See also our entire article on JBuilder 4 Team Development.
With JBuilder it is easy to write Java servlets and Java Server Pages. And we can not only develop them in the IDE, but also debug the servlets. And in the Enterprise edition we can even debug Java Server Pages. Even the CodeInsight feature works in Java Server Pages. A new set of components, HTML Express, is included with JBuilder 4. These components include a PageProducer component and HTML components which can display data from a database. The components are also available as JSP tag library. It will be easy to create web applications using these components
Support for EJB is available in the Enterprise edition. The IDE integrates with the Inprise Application Server and BEA's WebLogic Application Server.
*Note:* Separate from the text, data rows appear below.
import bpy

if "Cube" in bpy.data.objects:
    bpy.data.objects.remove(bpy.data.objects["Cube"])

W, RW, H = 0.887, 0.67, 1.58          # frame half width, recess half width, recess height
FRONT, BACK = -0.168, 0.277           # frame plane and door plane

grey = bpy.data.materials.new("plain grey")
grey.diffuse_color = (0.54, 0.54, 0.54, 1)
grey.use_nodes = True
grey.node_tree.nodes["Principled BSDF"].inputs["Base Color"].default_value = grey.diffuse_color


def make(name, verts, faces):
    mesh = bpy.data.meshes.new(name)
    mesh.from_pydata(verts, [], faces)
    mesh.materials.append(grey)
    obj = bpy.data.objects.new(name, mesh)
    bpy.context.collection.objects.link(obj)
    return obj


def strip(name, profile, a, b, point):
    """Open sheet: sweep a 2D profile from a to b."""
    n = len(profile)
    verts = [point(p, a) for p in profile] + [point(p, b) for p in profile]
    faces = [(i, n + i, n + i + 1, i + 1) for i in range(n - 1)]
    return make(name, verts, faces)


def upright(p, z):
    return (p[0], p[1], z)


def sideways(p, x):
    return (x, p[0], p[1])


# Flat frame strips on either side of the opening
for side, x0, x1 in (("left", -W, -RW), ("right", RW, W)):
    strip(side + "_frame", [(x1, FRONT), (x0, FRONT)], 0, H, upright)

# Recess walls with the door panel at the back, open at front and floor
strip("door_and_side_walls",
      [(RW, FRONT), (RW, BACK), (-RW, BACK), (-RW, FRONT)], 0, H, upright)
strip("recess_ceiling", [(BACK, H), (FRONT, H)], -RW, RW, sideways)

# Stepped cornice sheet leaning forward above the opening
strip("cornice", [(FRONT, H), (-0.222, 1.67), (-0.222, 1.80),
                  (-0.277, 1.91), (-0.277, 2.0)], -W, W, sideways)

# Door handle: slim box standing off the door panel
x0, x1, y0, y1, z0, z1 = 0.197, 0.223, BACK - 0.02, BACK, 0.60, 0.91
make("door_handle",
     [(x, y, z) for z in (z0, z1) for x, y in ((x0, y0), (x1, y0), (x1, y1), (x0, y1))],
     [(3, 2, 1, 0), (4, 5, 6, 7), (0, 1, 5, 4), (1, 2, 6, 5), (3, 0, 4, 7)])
Different wizards are available to start creating Enterprise JavaBeans. The most impressive wizard is the EJB entity bean modeler. Using simple click and point we can create an entity EJB which will encapsulate data from different tables:
Debugging of the beans is done from within the IDE. The Inprise Application Server is written completely in Java and this feature is used to debug the EJB in the JBuilder 4 IDE. Deploying can also be done using simple wizards.
JBuilder 4 has become a more complete Java IDE and now contains almost everything we need to create Java applications for client and server platforms. The Professional edition is already packed and contains everything to develop Java applications and web applications. But if we develop Enterprise JavaBeans we need the Enterprise edition, because it contains good support for developing Enterprise JavaBeans.